President Trump identified the American civil religion “too closely with sectarianism, essentially with evangelical Christianity,” Mr. McDougall says. With wokeness, a different kind of progressive aspires to remake the American civil religion, a process that includes reinterpreting its scriptures and defrocking saints. But “heresies” in the civil religion don’t announce themselves. As Mr. McDougall explains, “you pick one or two pieces of doctrine out of your religion or out of your faith, and you try to build up a whole new worldview out of these pieces of doctrine—but you keep calling the religion by the same name.”
Thus the woke displacement of America’s liberal tradition can take place insidiously, with institutions barely realizing how far and how fast they are abandoning its tenets. Emphasize selective episodes in American history, decontextualize or distort others, and the founding principles can be made to look like a lie. Mr. McDougall associates himself with an observation from the late political scientist Samuel Huntington, who wrote that “America is not a lie; it is a disappointment. But it can be a disappointment only because it is also a hope.” He notes that the “civil-religious volume in the presidential inaugurals has been getting louder and louder,” though no 21st-century president has been able to marshal a durable majority behind his interpretation of the faith.
Is there hope for a restoration of consensus?

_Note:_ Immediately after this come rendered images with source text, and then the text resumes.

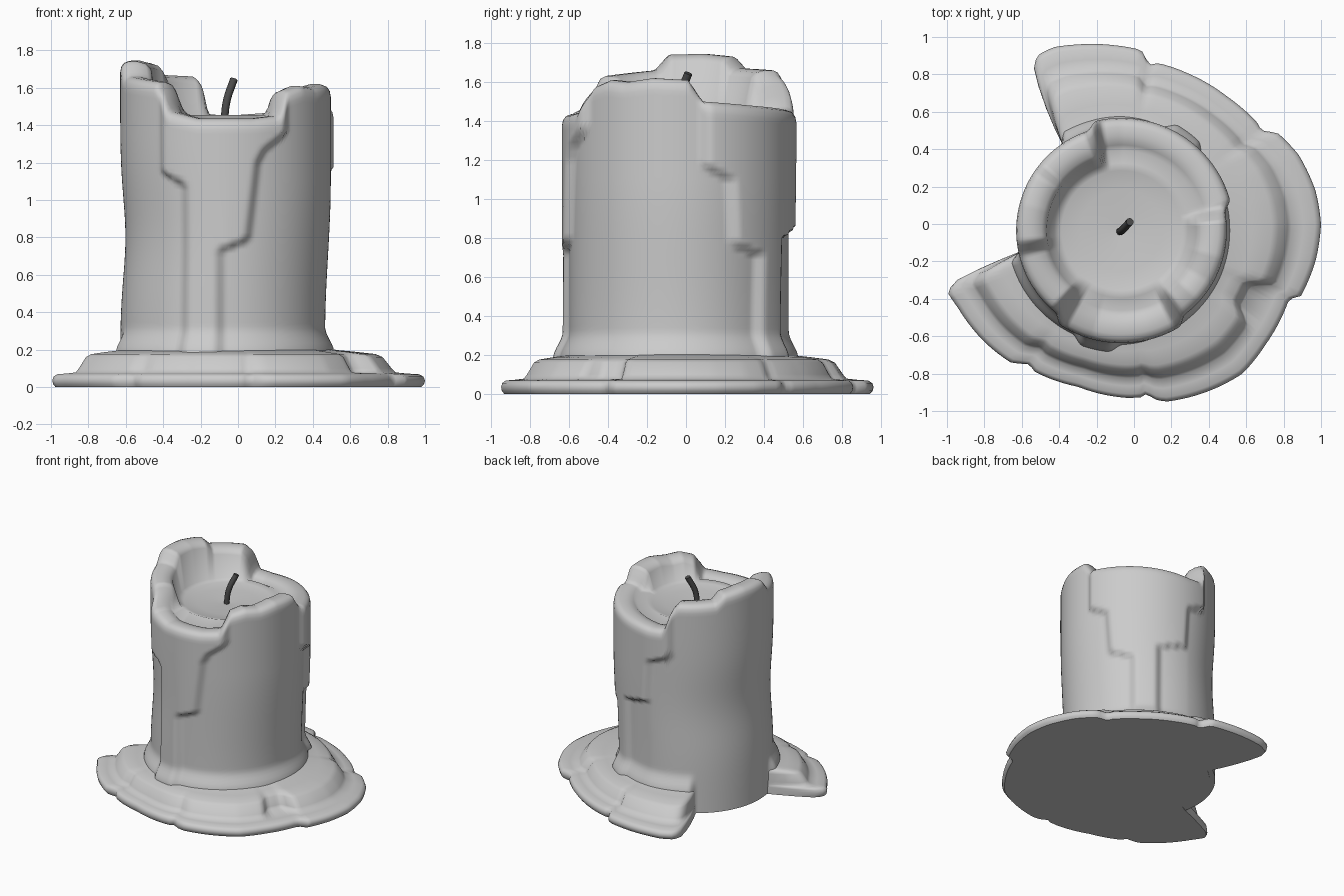
import bpy, bmesh
from math import sin, cos, pi, radians, degrees, atan2, hypot, exp

if "Cube" in bpy.data.objects:
    bpy.data.objects.remove(bpy.data.objects["Cube"])

CX, CY, N = -0.067, -0.035, 216      # candle axis and angular resolution


def table(pts, a, period=360):
    """Linear interpolation; wraps around when a period is given."""
    pts = sorted(pts)
    if period:
        a %= period
        pts = [(pts[-1][0] - period, pts[-1][1])] + pts + [(pts[0][0] + period, pts[0][1])]
    if a <= pts[0][0]:
        return pts[0][1]
    for (x0, y0), (x1, y1) in zip(pts, pts[1:]):
        if a <= x1:
            return y0 + (y1 - y0) * (a - x0) / max(x1 - x0, 1e-6)
    return pts[-1][1]


def smooth(t):
    t = max(0, min(1, t))
    return t * t * (3 - 2 * t)


def loft(name, rings, top):
    """Skin rings of points around the axis, closing the bottom and optionally the top."""
    bm = bmesh.new()
    vs = [[bm.verts.new(p) for p in ring] for ring in rings]
    for r0, r1 in zip(vs, vs[1:]):
        for i in range(N):
            j = (i + 1) % N
            bm.faces.new((r0[i], r0[j], r1[j], r1[i]))
    bm.faces.new(vs[0][::-1])
    if top:
        bm.faces.new(vs[-1])
    me = bpy.data.meshes.new(name)
    bm.to_mesh(me)
    bm.free()
    ob = bpy.data.objects.new(name, me)
    bpy.context.collection.objects.link(ob)
    for p in me.polygons:
        p.use_smooth = len(p.vertices) == 4
    return ob


def polar(a, r, z):
    return (CX + r * cos(radians(a)), CY + r * sin(radians(a)), z)


ANGLES = [360 * i / N for i in range(N)]

# Rim height around the candle: two tall wall remnants, low lips front and back
RIM = [(5, 1.61), (9, 1.56), (13, 1.5), (40, 1.48), (90, 1.45), (101, 1.46), (106, 1.61),
       (111, 1.66), (140, 1.67), (147, 1.73), (165, 1.745), (186, 1.74), (194, 1.66),
       (228, 1.63), (240, 1.47), (255, 1.435), (285, 1.435), (299, 1.45), (307, 1.58),
       (318, 1.61), (330, 1.6), (345, 1.62)]

# Drips: left and right edge angle as a function of height
DRIPS = [([(.71, 46), (.77, 29), (1.1, 27), (1.17, 13)],
          [(.8, 65), (.86, 87), (1.18, 89), (1.25, 106)]),
         ([(1.08, 248), (1.15, 234)],
          [(.73, 267), (.79, 282), (1.2, 287), (1.27, 291), (1.36, 304)])]

# Pool outline seen from above
OUTLINE = [(-.36, .40), (-.42, .50), (-.5, .7), (-.535, .83), (-.52, .9), (-.43, .945), (-.3, .96),
           (-.1, .955), (.04, .93), (.08, .85), (.13, .86), (.3, .8), (.5, .68), (.66, .54), (.68, .5), (.77, .485),
           (.88, .37), (.97, .18), (1, 0), (.97, -.2), (.89, -.39), (.83, -.4), (.7, -.65),
           (.58, -.8), (.42, -.885), (.17, -.95), (.1, -.935), (.07, -.9), (.05, -.925), (-.03, -.93),
           (-.3, -.87), (-.53, -.79), (-.56, -.75), (-.66, -.74), (-.8, -.63), (-.94, -.45),
           (-1, -.36), (-.93, -.285), (-.78, -.22), (-.56, -.13)]
POOL = [(degrees(atan2(y - CY, x - CX)) % 360, hypot(x - CX, y - CY)) for x, y in OUTLINE]


def body_radius(a, z):
    c, s = cos(radians(a)), sin(radians(a))
    r = 1 / hypot(c / .563, s / .562)
    r -= .028 * max(0, -c) * exp(-((z - .8) / .3) ** 2)       # soft waist on the left
    r -= .03 * max(0, c) * smooth((1.1 - z) / .8)             # taper on the right
    for left, right in DRIPS:
        lo, hi = table(left, z, None), table(right, z, None)
        r += .04 * smooth((a - lo) / 7 + .5) * smooth((hi - a) / 7 + .5)
    spread = min(1, max(0, (table(POOL, a) - .56) / .3))
    return r + .05 * spread * smooth((.32 - z) / .14)         # flare into the pool


# Candle body with melted rim and dished top
rings = []
for k in range(61):
    rings.append([polar(a, body_radius(a, z), z) for a in ANGLES
                  for z in [.004 + (table(RIM, a) - .064) * k / 60]])
for f, dz in [(.99, -.03), (.965, -.01), (.92, 0), (.84, 0), (.76, -.012), (.71, -.04)]:
    rings.append([polar(a, f * body_radius(a, table(RIM, a) - .06), table(RIM, a) + dz) for a in ANGLES])
for r, z in [(.36, 1.455), (.32, 1.442), (.22, 1.432), (.1, 1.425), (.02, 1.42)]:
    rings.append([polar(a, r, z) for a in ANGLES])
loft("candle_body", rings, True)

# Spilled wax pool: thin outer lip and a thicker second layer
rings = []
for f, z, layer in [(.96, 0, 0), (.99, .015, 0), (1, .035, 0), (.985, .055, 0), (.94, .068, 0), (.82, .072, 0),
                    (.7, .078, 1), (.66, .1, 1), (.57, .16, 1), (.5, .176, 1), (.3, .188, 1), (.1, .198, 1), (0, .21, 1)]:
    ring = []
    for a in ANGLES:
        notch = 1 - .3 * layer * smooth(1.6 - abs(a - 332) / 6)
        ring.append(polar(a, .54 + f * notch * (table(POOL, a) - .54), z))
    rings.append(ring)
loft("wax_pool", rings, False)

# Wick
cu = bpy.data.curves.new("wick", 'CURVE')
cu.dimensions = '3D'
cu.bevel_depth, cu.bevel_resolution, cu.use_fill_caps = .021, 3, True
sp = cu.splines.new('BEZIER')
path = [(-.075, -.04, 1.41), (-.06, -.03, 1.53), (-.022, .012, 1.645)]
sp.bezier_points.add(len(path) - 1)
for bp, co in zip(sp.bezier_points, path):
    bp.co = co
    bp.handle_left_type = bp.handle_right_type = 'AUTO'
wick = bpy.data.objects.new("wick", cu)
bpy.context.collection.objects.link(wick)
mat = bpy.data.materials.new("charred")
mat.diffuse_color = (.07, .07, .07, 1)
mat.use_nodes = True
mat.node_tree.nodes["Principled BSDF"].inputs["Base Color"].default_value = mat.diffuse_color
cu.materials.append(mat)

Mr. McDougall believes the U.S. is in a “long cusp, in which Americans are very confused about what their national destiny is.” Yet “the hustling nature of Americans, that is really bred in the bone going all the way back to colonial times,” has always “mitigated somewhat their high principles.” Perhaps the same churn of creative self-interest is also what has enabled those principles to endure.Mr. Willick is a Wall Street Journal editorial page writer.